Try it:
Look for the word "disc" in the records, and copy each line where it appears.

(Excerpted data begins)

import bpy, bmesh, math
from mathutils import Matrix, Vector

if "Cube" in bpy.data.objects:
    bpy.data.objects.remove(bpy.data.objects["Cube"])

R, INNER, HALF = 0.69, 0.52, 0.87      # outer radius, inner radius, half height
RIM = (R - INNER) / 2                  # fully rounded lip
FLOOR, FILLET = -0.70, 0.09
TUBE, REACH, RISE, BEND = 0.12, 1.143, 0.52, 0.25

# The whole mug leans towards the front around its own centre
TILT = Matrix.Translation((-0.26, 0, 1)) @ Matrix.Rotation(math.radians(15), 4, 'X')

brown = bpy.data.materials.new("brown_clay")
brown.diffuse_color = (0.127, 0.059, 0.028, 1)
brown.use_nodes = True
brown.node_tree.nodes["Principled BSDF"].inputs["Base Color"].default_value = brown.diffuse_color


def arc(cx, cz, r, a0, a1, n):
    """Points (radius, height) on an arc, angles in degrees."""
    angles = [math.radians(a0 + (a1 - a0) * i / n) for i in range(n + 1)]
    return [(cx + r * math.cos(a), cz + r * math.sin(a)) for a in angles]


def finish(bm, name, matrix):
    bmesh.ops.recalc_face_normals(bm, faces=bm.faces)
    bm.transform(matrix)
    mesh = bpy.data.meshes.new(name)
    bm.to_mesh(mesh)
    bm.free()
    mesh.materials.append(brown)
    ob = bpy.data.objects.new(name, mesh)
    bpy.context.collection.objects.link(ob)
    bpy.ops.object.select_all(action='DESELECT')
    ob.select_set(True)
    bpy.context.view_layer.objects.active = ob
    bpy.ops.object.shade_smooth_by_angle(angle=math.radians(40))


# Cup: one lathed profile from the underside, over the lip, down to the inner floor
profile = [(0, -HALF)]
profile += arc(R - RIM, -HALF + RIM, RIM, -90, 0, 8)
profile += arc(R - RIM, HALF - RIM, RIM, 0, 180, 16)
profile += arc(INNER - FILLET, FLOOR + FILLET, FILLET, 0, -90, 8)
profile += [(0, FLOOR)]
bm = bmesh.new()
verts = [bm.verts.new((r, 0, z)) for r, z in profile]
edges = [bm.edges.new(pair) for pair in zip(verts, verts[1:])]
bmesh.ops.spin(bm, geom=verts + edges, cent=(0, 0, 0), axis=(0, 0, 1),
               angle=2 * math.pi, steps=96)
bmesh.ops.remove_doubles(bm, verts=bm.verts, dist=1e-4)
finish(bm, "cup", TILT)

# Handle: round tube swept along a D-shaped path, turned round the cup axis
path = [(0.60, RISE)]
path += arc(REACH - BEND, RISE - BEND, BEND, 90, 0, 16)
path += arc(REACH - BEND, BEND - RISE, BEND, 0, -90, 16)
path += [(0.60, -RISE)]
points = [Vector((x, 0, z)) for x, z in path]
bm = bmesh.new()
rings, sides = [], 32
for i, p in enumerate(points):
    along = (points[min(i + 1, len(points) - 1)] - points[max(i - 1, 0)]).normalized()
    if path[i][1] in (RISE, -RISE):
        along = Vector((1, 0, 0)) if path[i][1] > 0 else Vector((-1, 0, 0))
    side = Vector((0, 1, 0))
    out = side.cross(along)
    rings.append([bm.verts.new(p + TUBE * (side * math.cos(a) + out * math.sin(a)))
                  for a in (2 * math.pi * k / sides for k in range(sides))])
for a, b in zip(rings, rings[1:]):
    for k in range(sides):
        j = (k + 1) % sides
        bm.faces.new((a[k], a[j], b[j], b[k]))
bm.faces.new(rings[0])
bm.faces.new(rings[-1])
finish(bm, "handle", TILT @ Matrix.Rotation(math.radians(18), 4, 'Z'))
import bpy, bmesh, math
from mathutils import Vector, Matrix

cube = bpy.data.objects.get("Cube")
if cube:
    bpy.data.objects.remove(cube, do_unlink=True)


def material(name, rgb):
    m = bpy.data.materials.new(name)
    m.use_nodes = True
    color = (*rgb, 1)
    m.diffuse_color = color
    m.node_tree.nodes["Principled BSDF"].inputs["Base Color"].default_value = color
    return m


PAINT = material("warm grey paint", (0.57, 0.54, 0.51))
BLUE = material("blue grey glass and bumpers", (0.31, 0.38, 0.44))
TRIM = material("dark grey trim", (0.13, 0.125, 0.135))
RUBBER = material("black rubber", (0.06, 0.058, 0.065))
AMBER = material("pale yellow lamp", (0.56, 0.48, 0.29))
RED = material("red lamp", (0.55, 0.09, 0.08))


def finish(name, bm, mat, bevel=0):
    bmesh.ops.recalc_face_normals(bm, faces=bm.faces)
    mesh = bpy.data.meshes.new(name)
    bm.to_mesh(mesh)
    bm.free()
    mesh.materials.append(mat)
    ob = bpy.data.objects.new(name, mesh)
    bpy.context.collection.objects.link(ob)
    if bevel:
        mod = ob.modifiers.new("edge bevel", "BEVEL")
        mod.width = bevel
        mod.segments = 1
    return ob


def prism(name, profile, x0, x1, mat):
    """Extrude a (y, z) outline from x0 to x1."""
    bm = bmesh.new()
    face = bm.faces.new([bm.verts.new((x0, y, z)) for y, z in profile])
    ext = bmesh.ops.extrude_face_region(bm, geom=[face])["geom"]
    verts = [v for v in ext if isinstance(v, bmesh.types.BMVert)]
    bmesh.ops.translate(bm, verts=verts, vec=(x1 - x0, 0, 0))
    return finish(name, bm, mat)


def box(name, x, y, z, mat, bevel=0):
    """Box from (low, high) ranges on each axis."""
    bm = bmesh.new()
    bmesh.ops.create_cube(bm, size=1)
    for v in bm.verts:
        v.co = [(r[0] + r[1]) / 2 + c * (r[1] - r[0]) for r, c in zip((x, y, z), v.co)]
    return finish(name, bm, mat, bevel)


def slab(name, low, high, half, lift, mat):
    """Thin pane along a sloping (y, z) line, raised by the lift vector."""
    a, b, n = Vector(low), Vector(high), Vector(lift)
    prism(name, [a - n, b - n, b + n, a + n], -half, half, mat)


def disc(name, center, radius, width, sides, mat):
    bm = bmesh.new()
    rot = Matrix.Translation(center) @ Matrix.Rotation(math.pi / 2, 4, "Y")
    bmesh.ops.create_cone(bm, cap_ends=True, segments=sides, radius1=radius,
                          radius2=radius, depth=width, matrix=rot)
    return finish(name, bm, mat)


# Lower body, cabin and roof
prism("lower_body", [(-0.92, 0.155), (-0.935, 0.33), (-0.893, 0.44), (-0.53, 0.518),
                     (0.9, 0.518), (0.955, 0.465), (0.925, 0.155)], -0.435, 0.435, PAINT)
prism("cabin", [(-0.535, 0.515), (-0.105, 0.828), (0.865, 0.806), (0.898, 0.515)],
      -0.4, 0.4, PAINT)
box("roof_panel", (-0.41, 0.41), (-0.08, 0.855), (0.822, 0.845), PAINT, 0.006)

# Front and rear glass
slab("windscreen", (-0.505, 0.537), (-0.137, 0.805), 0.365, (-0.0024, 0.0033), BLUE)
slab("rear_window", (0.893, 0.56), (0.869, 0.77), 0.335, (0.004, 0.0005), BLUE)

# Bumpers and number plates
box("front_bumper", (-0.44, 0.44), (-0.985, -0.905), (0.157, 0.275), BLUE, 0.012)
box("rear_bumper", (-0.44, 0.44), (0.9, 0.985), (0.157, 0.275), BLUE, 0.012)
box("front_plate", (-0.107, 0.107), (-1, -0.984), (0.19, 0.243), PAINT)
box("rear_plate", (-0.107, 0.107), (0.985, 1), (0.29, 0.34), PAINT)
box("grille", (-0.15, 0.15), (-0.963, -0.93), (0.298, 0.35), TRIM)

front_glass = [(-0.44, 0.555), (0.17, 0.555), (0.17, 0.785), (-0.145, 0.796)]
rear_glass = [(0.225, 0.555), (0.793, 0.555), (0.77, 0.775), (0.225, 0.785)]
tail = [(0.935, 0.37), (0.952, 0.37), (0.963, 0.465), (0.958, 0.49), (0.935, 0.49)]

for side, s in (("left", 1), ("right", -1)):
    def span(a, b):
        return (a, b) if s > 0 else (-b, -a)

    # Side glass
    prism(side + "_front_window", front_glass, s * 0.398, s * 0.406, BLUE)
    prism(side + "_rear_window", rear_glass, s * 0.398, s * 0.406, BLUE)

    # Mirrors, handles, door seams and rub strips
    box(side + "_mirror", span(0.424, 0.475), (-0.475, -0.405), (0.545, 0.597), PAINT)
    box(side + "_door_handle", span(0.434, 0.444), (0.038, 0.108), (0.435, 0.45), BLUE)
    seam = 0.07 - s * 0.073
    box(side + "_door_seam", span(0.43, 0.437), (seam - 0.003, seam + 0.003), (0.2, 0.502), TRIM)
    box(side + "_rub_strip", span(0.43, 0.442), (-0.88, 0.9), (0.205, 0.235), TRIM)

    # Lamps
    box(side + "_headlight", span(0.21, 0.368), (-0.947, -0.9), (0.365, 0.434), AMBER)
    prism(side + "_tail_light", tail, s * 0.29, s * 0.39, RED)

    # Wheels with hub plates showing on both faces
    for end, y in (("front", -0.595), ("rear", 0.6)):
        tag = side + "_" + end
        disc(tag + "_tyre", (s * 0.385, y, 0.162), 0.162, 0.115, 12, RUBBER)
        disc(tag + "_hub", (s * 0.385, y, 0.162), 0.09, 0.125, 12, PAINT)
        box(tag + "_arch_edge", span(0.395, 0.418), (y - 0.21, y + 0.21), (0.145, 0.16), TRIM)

(Excerpted data ends)

Answer box:
def disc(name, center, radius, width, sides, mat):
        disc(tag + "_tyre", (s * 0.385, y, 0.162), 0.162, 0.115, 12, RUBBER)
        disc(tag + "_hub", (s * 0.385, y, 0.162), 0.09, 0.125, 12, PAINT)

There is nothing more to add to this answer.